George Brown Commemoration
The annual George Brown Commemoration in Inistioge, this the seventh, again proved to be a memorable occasion for those in the local community, and for those who travelled from elsewhere in Ireland and indeed abroad. They assembled to remember the sacrifice of the Inistioge-born George Brown and the other members of the International Brigades who fought and died in Spain in defence of democracy. 2014 may mark the centenary of the outbreak of the Great War in which millions of lives were needlessly lost in a doomed attempt to buttress a tottering imperial hegemony. Those who volunteered for service on the side of the Spanish Republic did so out of a conviction that if the rise of fascism was not then resisted, it would prove catastrophic not only for the peaceful co-existence of nations within Europe, but throughout the world. A policy of appeasement and non-interference by Western democracies ensured, in the short term, that the Spanish government could not withstand the onslaught. In the longer term, this attitude was a major factor in the outbreak of World War II. The objective of the Inistioge George Brown Committee is to, in its own small way, help us learn the lessons of history.
This year's event was in many ways very memorable. The commemoration began with the unveiling of a piece of sculpture at the George Brown Memorial Plaque in St Colmcille's Cemetery by Seán Garland in the presence of its creator Noel Hoare. Noel is well-known throughout the art world both nationally and internationally and has a number of public commissions to his credit, his most recent being the design of the Brian Boru commemorative gold coin marking the thousandth anniversary of the Battle of Clontarf. He presented the committee with a stylistic head and shoulders representation in white limestone of George Brown.

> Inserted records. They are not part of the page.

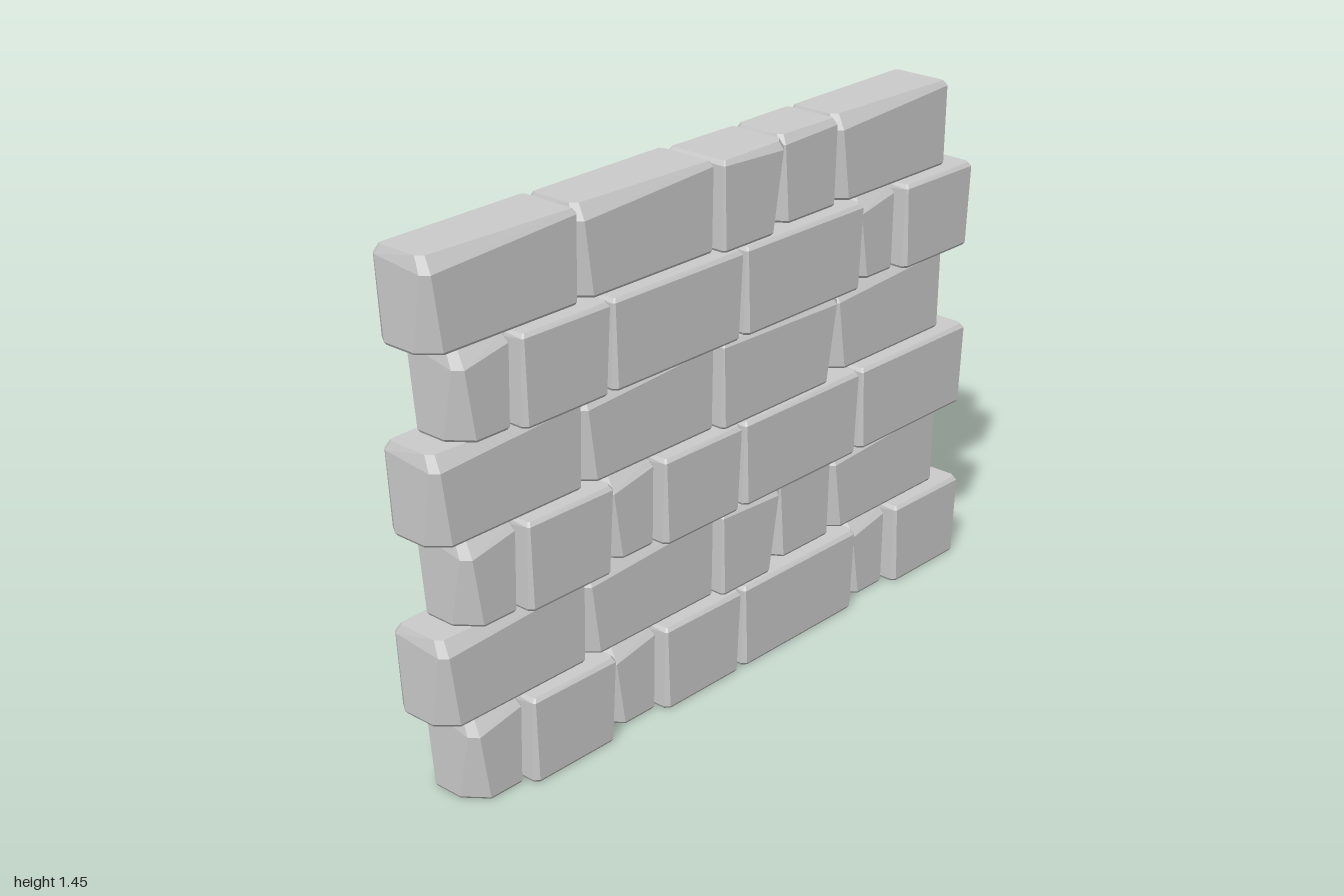
import * as THREE from 'three';
import { ConvexGeometry } from 'three/addons/geometries/ConvexGeometry.js';

const ROW = 0.242;
const material = new THREE.MeshStandardMaterial({ color: 0xcccccc, flatShading: true });

// Cut corners as [width, depth] at the foot, they narrow towards the top.
// front / back: z of the two faces; drop: how far the top edge is bevelled
// at front-left, front-right, back-right, back-left (as seen from the front).
const KINDS = {
  stretcher: { back: -0.097, front: 0.084, fl: [0.045, 0.05], fr: [0.008, 0.008], br: [0.02, 0.03], bl: [0.02, 0.03], drop: [0.04, 0.015, 0.012, 0.025] },
  proud: { back: -0.084, front: 0.112, fl: [0.008, 0.008], fr: [0.062, 0.05], br: [0.02, 0.02], bl: [0.02, 0.02], drop: [0.012, 0.022, 0.015, 0.012] },
  header: { back: -0.092, front: 0.084, fl: [0.025, 0.04], fr: [0.012, 0.015], br: [0.02, 0.03], bl: [0.04, 0.04], drop: [0.025, 0.018, 0.012, 0.02] },
  block: { back: -0.122, front: 0.124, fl: [0.012, 0.012], fr: [0.024, 0.035], br: [0.03, 0.028], bl: [0.06, 0.045], drop: [0.01, 0.012, 0.012, 0.04] },
  filler: { back: -0.1, front: 0.09, fl: [0.048, 0.06], fr: [0.008, 0.01], br: [0.035, 0.04], bl: [0.04, 0.04], drop: [0.05, 0.022, 0.015, 0.02] },
};

// Convex stone: octagonal foot, shoulder with a sloping rim, inset top
function stoneGeometry(x0, x1, y0, k) {
  const points = [];
  const y1 = y0 + ROW - 0.001;
  const corners = [
    [x0, k.front, 1, -1, k.fl], [x1, k.front, -1, -1, k.fr],
    [x1, k.back, -1, 1, k.br], [x0, k.back, 1, 1, k.bl],
  ];
  corners.forEach(([x, z, sx, sz, [w, d]], i) => {
    const drop = k.drop[i];
    const cut = (y, scale, inX, inZ) => {
      const px = x + sx * inX, pz = z + sz * inZ;
      points.push(new THREE.Vector3(px + sx * w * scale, y, pz));
      points.push(new THREE.Vector3(px, y, pz + sz * d * scale));
    };
    cut(y0 + 0.001, 1, 0.004, 0.004);
    cut(y0 + 0.008, 1, 0, 0);
    cut(y1 - drop, 0.4, 0, 0);
    cut(y1, 0.35, 0.008, Math.max(0.008, drop * 0.6));
  });
  return new ConvexGeometry(points);
}

// Courses made of [left x, right x, kind]
const A = [[-1, -0.522, 'stretcher'], [-0.517, -0.042, 'stretcher']];
const LAST = [0.45, 0.92, 'stretcher'];
const shortCourse = [...A, [-0.035, 0.215, 'proud'], [0.222, 0.445, 'header'], LAST];
const longCourse = [...A, [-0.035, 0.445, 'proud'], LAST];
const START = [[-0.92, -0.758, 'filler'], [-0.748, -0.45, 'block']];
const MIDDLE = [[-0.44, -0.275, 'filler'], [-0.268, 0.032, 'block']];
const LONG = [0.04, 0.518, 'block'];
const END = [[0.528, 0.688, 'filler'], [0.7, 1, 'block']];

const COURSES = [
  [...START, ...MIDDLE, LONG, ...END],
  shortCourse,
  [...START, ...MIDDLE, LONG, [0.526, 1, 'block']],
  longCourse,
  [...START, [-0.445, 0.032, 'block'], LONG, ...END],
  shortCourse,
];

export function createModel() {
  const wall = new THREE.Group();
  wall.name = 'stoneWall';
  COURSES.forEach((stones, row) => {
    const course = new THREE.Group();
    course.name = `course${row + 1}`;
    stones.forEach(([x0, x1, kind], i) => {
      const mesh = new THREE.Mesh(stoneGeometry(x0, x1, row * ROW, KINDS[kind]), material);
      mesh.name = `${kind}Stone${i + 1}`;
      course.add(mesh);
    });
    wall.add(course);
  });
  return wall;
}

Talks in St Mary's Church of Ireland fell into two categories. Historically, the topics of the Blueshirts in Ireland and Frank Ryan in Spain and Germany were examined by Harry Owens and Manus O'Riordan, respectively. On current affairs, both nationally and internationally, Seán Kelly spoke of the threat of the Far Right to democracy in Europe, while Ethel Buckley, a member of the ICTU Executive, dealt with the challenges facing the trade union movement in the present economic climate, where members can be threatened with court injunctions to prevent strikes (Aer Lingus), where management unilaterally attempts to change working conditions and to impose less favourable contracts (Bausch & Lomb and Greyhound).
An additional item in St Mary's this year was an audio-visual tribute to George Brown. This, along with a recital, at the Olive Grove in Woodstock Gardens, of poetry inspired by the Spanish Civil War, had a powerful impact on those present and for many will be among the highlights of the commemoration.
As in previous years, the Saturday afternoon session was at the Olive Grove in Woodstock Gardens, and, as has been the case on each occasion since 2008, the sun shone brightly. This olive grove was first planted at the end of 2007 in memory of the four Kilkenny members of the International Brigades: George Brown and his brother Michael, and two Castlecomer men Seán Dowling and Michael Brennan. The two periods of severe weather in 2010 proved too much for olive trees more used to sunnier climes, and they struggled since then. This year the Olive Grove was re-instated - this time in the confines of the walled garden where it is hoped that they will thrive. Particularly poignant on this occasion was the scattering of the ashes of the late John Moran in the Grove. John, who died on the 18th of June following a lengthy battle with cancer, was the official photographer at the event since its inception. Present at this ceremony were a number of John's friends and comrades. John was born in London in 1949. His father, also named John, hailed from Muckalee, Co. Kilkenny. John was always very proud of his Kilkenny roots and it was thought by his friends and colleagues that it was very appropriate that their friend's ashes be scattered in his ancestral county.
As has been customary, the Inistioge George Brown Memorial Committee presented Woodstock Gardens with a specimen tree, a Japanese Cypress - replacing one that was a victim of the February storm. The planting was performed by Manus O'Riordan, trade union historian and son of International Brigader Michael O'Riordan
Greeting the attendees on their return to Inistioge from Woodstock was the Graiguenamanagh Brass Band whose varied repertoire and professional delivery saw a very memorable commemoration finish on a festive note.